Polyunsaturated fatty acid levels at birth and child-to-adult growth: Results from the MEFAB cohort

N. Stratakis*, M. Gielen, K. Margetaki, R.W. Godschalk, I. van der Wurff, S. Rouschop, A. Ibrahim, E. Antoniou, L. Chatzi, R.H.M. de Groot, M.P. Zeegers

*Corresponding author for this work

    Research output: Contribution to journalArticleAcademicpeer-review


    Background: Prenatal exposure to polyunsaturated fatty acids (PUFAs) may influence childhood growth. However, available evidence mostly derived from short-term studies is inconsistent. Objective: To assess whether fetal PUFA exposure is associated with height and body mass index (BMI), a common measure of adiposity, from 6 months to 23 years of age. Methods: In the MEFAB cohort, we assessed cord blood phospholipid n-3 and n-6 PUFA levels, reflecting fetal exposure in late pregnancy. For 250 (45.2% females) participants, we collected a total of 1770 (n= 802 for females) repeated growth measurements from infancy to young adulthood. We examined sex-specific associations of PUFAs with height and BMI at different developmental ages (infant: 6 months; toddler: 2 years; pre-schooler: 4 years; school-aged child: 7 years; adolescent: 12 years; and young adult: 23 years) using fractional polynomial mixed models adjusted for important covariates. Results: Higher n-3 PUFA levels were associated with higher infant length in males (β= 0.44 cm [95% CI: 0.07, 0.82] per SD increase), whereas, for females, higher n-6 PUFA concentrations were associated with lower length in infancy (β= −0.69 cm [95% CI: −1.08, −0.30] per SD increase). A higher ratio of n-3 to n-6 PUFAs was associated with higher infant length in both sexes (β= 0.40 cm [95% CI: 0.01, 0.78] and 0.42 cm [95% CI: 0.05, 0.79] per unit increase for males and females, respectively). These associations were not detectable later in childhood and young adulthood. No associations with BMI were found at any time point examined. Conclusions: Our findings suggest a small sex-specific influence of PUFA status at birth on length in infancy, but this does not persist in later life up to young adulthood. PUFA status at birth does not seem to affect BMI from infancy till young adulthood.
    Original languageEnglish
    Pages (from-to)72-78
    Number of pages7
    JournalProstaglandins, Leukotrienes, & Essential Fatty Acids
    Publication statusPublished - Nov 2017

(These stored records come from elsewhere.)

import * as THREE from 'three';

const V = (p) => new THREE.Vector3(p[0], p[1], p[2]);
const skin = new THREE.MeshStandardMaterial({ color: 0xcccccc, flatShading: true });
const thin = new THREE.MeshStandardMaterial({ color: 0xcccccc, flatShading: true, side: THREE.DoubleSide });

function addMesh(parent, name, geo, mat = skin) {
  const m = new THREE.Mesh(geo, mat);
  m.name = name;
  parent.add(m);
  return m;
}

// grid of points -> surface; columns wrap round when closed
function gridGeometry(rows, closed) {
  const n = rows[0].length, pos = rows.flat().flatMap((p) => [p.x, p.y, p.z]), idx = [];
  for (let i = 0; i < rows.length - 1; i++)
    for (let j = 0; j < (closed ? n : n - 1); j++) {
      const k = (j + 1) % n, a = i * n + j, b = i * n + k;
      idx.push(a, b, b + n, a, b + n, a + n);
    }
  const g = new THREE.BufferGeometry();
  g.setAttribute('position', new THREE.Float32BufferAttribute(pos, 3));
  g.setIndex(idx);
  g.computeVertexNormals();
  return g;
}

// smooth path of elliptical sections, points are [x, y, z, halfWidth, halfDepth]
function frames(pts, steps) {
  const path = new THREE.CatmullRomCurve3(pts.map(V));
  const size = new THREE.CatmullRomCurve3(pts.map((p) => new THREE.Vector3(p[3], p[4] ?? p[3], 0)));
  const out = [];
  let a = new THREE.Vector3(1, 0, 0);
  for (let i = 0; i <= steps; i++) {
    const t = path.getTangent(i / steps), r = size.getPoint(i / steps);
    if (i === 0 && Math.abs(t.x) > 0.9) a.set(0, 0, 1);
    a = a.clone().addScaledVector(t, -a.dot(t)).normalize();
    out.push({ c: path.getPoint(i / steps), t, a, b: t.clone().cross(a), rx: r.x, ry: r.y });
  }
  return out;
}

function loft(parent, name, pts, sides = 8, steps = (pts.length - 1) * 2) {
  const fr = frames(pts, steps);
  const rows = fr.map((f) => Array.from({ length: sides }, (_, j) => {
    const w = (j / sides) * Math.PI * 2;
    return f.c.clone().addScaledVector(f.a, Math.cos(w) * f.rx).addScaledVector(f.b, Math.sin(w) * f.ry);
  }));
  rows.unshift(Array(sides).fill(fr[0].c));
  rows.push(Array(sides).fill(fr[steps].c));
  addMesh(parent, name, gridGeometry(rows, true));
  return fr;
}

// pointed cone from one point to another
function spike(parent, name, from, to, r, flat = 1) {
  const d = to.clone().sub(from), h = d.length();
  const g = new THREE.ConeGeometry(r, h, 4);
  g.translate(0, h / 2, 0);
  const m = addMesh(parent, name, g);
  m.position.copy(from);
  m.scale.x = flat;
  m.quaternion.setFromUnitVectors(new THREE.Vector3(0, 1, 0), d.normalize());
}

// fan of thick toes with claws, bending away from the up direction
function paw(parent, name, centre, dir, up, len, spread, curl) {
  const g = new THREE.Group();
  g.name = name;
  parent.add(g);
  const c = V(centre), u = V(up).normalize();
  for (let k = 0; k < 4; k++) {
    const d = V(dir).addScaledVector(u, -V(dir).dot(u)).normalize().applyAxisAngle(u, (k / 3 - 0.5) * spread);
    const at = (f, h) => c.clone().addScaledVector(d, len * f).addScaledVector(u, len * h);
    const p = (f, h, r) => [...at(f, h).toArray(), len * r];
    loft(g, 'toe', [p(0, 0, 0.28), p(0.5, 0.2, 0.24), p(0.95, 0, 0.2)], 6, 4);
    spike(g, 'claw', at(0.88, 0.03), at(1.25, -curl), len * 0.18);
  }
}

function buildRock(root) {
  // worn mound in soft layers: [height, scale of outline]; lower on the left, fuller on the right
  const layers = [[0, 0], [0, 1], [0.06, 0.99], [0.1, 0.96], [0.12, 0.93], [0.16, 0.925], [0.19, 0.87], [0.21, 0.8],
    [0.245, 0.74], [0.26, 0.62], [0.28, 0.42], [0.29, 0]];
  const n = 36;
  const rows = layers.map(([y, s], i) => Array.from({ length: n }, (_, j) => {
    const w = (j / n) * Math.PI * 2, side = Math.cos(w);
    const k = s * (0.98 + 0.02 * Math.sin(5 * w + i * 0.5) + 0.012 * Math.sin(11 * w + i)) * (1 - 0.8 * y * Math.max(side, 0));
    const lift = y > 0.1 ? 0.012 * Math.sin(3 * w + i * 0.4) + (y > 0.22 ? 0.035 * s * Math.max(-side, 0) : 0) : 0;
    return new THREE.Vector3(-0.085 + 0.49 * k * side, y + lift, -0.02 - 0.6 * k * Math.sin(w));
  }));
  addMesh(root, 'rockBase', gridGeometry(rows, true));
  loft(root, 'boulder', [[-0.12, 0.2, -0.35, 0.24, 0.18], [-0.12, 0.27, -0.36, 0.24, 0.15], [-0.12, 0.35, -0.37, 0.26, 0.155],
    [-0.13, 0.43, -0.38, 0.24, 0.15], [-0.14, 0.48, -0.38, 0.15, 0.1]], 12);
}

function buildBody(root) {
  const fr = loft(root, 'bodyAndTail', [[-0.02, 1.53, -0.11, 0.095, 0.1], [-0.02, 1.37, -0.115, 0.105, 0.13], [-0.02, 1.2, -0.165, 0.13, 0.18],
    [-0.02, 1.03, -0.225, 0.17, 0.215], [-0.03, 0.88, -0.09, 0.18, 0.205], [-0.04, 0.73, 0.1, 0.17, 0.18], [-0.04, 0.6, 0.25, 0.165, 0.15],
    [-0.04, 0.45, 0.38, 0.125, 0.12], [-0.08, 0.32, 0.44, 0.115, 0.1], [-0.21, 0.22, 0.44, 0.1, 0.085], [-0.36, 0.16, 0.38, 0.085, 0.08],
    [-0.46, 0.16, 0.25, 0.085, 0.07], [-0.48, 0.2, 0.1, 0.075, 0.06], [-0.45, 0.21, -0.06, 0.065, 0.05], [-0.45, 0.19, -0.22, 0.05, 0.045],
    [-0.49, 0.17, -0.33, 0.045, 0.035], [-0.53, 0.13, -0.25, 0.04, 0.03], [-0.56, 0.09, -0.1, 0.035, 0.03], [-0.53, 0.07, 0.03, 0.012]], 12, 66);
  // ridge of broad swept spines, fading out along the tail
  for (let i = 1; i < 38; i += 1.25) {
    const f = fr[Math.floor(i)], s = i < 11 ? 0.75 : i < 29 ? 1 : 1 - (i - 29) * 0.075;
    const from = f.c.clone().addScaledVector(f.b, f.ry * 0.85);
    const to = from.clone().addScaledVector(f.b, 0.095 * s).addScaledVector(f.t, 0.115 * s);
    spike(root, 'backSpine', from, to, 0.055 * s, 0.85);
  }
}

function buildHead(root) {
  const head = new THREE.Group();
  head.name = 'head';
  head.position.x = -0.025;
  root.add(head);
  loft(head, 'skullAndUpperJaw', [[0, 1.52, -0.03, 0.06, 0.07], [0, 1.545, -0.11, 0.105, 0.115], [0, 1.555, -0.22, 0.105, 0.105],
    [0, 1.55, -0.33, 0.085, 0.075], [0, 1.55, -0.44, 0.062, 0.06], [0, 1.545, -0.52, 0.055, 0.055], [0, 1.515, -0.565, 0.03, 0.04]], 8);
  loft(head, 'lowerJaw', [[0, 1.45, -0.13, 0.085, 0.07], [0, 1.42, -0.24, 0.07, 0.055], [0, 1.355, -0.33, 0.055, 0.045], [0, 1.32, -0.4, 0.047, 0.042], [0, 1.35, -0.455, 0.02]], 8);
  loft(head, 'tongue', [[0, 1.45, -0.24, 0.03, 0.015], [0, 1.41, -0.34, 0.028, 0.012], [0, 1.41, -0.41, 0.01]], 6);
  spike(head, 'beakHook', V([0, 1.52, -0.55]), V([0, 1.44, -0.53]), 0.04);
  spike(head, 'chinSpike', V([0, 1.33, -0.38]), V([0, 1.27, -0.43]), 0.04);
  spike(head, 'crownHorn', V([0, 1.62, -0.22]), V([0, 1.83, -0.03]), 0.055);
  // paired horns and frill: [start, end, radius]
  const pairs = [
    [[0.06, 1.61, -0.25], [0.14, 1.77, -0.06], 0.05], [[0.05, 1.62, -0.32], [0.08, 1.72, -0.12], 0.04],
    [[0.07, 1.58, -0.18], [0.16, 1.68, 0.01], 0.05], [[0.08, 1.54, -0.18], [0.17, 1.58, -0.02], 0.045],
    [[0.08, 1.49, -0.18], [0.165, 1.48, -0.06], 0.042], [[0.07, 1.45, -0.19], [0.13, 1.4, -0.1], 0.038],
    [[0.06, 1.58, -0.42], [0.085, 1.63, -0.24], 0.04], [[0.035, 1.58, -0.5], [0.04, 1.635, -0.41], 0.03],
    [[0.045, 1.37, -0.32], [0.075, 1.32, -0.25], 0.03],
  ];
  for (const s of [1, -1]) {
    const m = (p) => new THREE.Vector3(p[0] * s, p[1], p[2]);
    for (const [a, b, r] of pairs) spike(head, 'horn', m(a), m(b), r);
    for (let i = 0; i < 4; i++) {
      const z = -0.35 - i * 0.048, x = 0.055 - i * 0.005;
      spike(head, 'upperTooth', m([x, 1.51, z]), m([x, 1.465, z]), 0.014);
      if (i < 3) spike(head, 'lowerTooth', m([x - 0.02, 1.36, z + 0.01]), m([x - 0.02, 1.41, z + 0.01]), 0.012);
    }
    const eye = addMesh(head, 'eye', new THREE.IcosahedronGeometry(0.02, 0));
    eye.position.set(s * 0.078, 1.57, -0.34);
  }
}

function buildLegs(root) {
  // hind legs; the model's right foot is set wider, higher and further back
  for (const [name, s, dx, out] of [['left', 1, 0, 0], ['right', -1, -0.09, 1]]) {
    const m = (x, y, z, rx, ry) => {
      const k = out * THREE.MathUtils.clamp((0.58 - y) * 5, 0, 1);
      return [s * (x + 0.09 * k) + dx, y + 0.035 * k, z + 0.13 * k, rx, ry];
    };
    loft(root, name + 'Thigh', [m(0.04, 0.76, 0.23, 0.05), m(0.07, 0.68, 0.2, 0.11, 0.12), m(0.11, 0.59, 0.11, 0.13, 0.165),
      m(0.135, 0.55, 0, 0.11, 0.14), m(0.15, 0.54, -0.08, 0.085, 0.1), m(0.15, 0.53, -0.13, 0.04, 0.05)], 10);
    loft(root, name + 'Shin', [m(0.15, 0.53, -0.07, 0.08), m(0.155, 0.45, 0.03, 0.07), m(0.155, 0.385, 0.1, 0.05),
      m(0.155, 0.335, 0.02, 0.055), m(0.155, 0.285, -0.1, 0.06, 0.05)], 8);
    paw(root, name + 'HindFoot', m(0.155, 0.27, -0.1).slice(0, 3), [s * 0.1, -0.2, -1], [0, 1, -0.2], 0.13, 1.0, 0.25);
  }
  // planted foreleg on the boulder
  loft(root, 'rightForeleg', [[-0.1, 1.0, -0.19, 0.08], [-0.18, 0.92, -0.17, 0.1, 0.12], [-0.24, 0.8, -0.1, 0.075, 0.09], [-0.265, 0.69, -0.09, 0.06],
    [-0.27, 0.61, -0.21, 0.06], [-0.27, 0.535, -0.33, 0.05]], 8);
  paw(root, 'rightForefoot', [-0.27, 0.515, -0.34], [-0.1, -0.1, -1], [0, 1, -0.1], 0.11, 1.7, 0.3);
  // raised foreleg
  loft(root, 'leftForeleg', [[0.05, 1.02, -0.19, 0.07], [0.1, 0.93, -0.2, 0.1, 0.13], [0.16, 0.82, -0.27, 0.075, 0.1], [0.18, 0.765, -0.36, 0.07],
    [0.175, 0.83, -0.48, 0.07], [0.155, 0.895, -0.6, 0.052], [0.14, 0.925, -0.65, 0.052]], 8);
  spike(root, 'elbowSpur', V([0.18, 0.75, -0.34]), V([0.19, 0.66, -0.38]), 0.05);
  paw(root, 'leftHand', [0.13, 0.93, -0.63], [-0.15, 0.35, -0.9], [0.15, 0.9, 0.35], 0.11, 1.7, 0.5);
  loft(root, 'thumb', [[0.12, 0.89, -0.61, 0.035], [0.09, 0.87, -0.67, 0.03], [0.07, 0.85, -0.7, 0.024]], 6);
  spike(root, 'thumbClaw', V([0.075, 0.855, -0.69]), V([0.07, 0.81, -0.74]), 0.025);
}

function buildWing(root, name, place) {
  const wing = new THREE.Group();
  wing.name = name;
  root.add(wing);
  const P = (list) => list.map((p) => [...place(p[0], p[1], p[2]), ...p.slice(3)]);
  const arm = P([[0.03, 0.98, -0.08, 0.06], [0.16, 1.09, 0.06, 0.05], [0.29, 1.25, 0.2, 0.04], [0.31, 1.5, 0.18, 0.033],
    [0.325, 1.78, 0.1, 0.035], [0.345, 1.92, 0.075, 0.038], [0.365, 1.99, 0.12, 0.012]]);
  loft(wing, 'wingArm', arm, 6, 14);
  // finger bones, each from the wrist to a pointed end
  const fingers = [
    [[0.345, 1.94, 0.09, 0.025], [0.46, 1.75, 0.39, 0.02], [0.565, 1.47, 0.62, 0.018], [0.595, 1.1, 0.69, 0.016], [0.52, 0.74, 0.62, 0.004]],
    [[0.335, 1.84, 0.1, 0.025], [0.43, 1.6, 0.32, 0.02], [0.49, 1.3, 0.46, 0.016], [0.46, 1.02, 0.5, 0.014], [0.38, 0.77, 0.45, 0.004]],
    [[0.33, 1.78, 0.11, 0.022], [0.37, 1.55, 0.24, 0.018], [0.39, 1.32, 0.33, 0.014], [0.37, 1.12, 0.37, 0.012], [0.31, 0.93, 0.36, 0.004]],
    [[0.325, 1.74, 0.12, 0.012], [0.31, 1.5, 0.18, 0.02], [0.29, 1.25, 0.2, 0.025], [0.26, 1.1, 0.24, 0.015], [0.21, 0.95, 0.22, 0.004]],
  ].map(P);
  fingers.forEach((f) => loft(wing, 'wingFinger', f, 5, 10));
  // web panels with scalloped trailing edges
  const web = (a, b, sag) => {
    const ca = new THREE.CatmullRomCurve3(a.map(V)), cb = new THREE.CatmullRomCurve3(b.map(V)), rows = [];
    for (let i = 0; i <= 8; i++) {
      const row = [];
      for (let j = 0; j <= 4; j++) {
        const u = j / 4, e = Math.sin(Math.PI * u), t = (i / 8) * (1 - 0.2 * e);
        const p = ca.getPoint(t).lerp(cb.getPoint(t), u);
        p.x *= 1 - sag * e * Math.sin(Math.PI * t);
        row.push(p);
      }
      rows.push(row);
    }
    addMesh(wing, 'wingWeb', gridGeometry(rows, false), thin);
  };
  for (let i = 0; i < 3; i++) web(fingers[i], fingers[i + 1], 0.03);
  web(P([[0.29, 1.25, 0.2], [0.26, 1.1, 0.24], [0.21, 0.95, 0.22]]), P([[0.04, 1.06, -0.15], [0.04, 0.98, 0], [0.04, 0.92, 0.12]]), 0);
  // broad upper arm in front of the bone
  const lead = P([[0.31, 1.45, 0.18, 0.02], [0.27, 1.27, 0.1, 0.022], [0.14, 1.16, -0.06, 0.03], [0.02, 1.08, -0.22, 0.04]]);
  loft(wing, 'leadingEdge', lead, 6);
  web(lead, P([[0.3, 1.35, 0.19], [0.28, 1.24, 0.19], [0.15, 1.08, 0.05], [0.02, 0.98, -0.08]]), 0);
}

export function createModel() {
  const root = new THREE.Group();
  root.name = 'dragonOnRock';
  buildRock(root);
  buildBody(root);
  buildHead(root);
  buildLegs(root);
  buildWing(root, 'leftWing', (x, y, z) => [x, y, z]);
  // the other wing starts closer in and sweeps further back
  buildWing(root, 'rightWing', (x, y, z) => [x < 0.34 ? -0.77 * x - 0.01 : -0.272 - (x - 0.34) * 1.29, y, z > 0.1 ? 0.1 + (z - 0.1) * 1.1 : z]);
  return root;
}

    • adulthood
    • BMI
    • childhood
    • cord blood
    • height
    • PUFAs


    Dive into the research topics of 'Polyunsaturated fatty acid levels at birth and child-to-adult growth: Results from the MEFAB cohort'. Together they form a unique fingerprint.

    Cite this